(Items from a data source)
↓

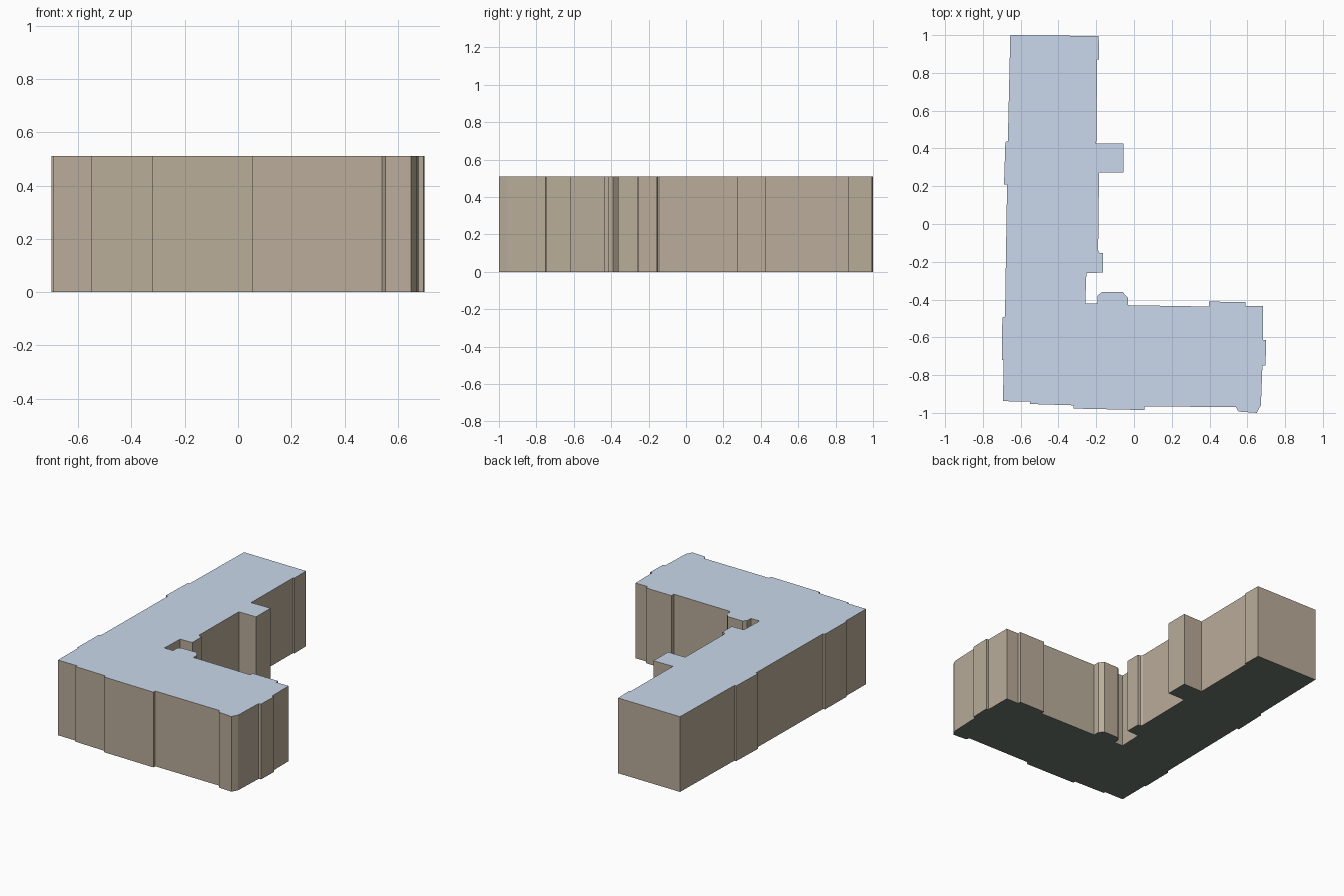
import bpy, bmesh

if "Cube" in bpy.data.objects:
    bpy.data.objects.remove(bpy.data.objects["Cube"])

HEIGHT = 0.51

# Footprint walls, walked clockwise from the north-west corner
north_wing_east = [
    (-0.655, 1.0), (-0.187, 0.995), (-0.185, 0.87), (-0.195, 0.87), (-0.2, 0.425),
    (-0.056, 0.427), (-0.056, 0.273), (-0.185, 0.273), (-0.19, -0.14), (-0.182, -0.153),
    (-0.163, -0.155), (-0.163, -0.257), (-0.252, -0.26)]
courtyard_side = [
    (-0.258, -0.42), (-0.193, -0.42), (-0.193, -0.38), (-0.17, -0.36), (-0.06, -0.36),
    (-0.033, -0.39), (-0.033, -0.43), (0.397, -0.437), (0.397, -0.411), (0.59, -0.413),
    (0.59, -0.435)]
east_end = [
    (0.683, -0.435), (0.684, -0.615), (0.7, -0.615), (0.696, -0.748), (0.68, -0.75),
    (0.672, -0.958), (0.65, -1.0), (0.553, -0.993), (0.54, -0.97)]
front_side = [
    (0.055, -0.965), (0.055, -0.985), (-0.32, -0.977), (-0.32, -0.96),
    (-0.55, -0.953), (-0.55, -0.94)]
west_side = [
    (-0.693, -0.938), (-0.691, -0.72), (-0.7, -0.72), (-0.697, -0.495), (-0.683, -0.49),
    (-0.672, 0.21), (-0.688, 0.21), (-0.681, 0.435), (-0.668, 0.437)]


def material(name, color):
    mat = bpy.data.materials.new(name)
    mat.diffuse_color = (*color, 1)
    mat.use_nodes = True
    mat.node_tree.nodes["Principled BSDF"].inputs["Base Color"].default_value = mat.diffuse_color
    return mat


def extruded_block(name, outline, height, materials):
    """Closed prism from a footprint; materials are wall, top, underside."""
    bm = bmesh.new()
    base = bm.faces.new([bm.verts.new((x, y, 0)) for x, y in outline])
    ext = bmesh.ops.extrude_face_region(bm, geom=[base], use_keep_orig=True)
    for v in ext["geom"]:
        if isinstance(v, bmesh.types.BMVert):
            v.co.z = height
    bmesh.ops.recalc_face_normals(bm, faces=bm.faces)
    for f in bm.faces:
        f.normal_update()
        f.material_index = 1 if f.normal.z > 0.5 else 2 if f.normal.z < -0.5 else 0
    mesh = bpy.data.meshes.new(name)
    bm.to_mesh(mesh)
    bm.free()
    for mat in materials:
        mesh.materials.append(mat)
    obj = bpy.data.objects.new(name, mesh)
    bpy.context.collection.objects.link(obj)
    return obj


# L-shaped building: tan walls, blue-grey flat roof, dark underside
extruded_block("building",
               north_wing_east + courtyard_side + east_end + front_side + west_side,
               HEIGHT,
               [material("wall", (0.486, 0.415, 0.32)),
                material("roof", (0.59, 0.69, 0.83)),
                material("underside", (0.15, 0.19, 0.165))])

↑

_What to work on_. Your task is to retype the records above in full and exactly, omitting the pictures.

_Your solution_.
import bpy, bmesh

if "Cube" in bpy.data.objects:
    bpy.data.objects.remove(bpy.data.objects["Cube"])

HEIGHT = 0.51

# Footprint walls, walked clockwise from the north-west corner
north_wing_east = [
    (-0.655, 1.0), (-0.187, 0.995), (-0.185, 0.87), (-0.195, 0.87), (-0.2, 0.425),
    (-0.056, 0.427), (-0.056, 0.273), (-0.185, 0.273), (-0.19, -0.14), (-0.182, -0.153),
    (-0.163, -0.155), (-0.163, -0.257), (-0.252, -0.26)]
courtyard_side = [
    (-0.258, -0.42), (-0.193, -0.42), (-0.193, -0.38), (-0.17, -0.36), (-0.06, -0.36),
    (-0.033, -0.39), (-0.033, -0.43), (0.397, -0.437), (0.397, -0.411), (0.59, -0.413),
    (0.59, -0.435)]
east_end = [
    (0.683, -0.435), (0.684, -0.615), (0.7, -0.615), (0.696, -0.748), (0.68, -0.75),
    (0.672, -0.958), (0.65, -1.0), (0.553, -0.993), (0.54, -0.97)]
front_side = [
    (0.055, -0.965), (0.055, -0.985), (-0.32, -0.977), (-0.32, -0.96),
    (-0.55, -0.953), (-0.55, -0.94)]
west_side = [
    (-0.693, -0.938), (-0.691, -0.72), (-0.7, -0.72), (-0.697, -0.495), (-0.683, -0.49),
    (-0.672, 0.21), (-0.688, 0.21), (-0.681, 0.435), (-0.668, 0.437)]


def material(name, color):
    mat = bpy.data.materials.new(name)
    mat.diffuse_color = (*color, 1)
    mat.use_nodes = True
    mat.node_tree.nodes["Principled BSDF"].inputs["Base Color"].default_value = mat.diffuse_color
    return mat


def extruded_block(name, outline, height, materials):
    """Closed prism from a footprint; materials are wall, top, underside."""
    bm = bmesh.new()
    base = bm.faces.new([bm.verts.new((x, y, 0)) for x, y in outline])
    ext = bmesh.ops.extrude_face_region(bm, geom=[base], use_keep_orig=True)
    for v in ext["geom"]:
        if isinstance(v, bmesh.types.BMVert):
            v.co.z = height
    bmesh.ops.recalc_face_normals(bm, faces=bm.faces)
    for f in bm.faces:
        f.normal_update()
        f.material_index = 1 if f.normal.z > 0.5 else 2 if f.normal.z < -0.5 else 0
    mesh = bpy.data.meshes.new(name)
    bm.to_mesh(mesh)
    bm.free()
    for mat in materials:
        mesh.materials.append(mat)
    obj = bpy.data.objects.new(name, mesh)
    bpy.context.collection.objects.link(obj)
    return obj


# L-shaped building: tan walls, blue-grey flat roof, dark underside
extruded_block("building",
               north_wing_east + courtyard_side + east_end + front_side + west_side,
               HEIGHT,
               [material("wall", (0.486, 0.415, 0.32)),
                material("roof", (0.59, 0.69, 0.83)),
                material("underside", (0.15, 0.19, 0.165))])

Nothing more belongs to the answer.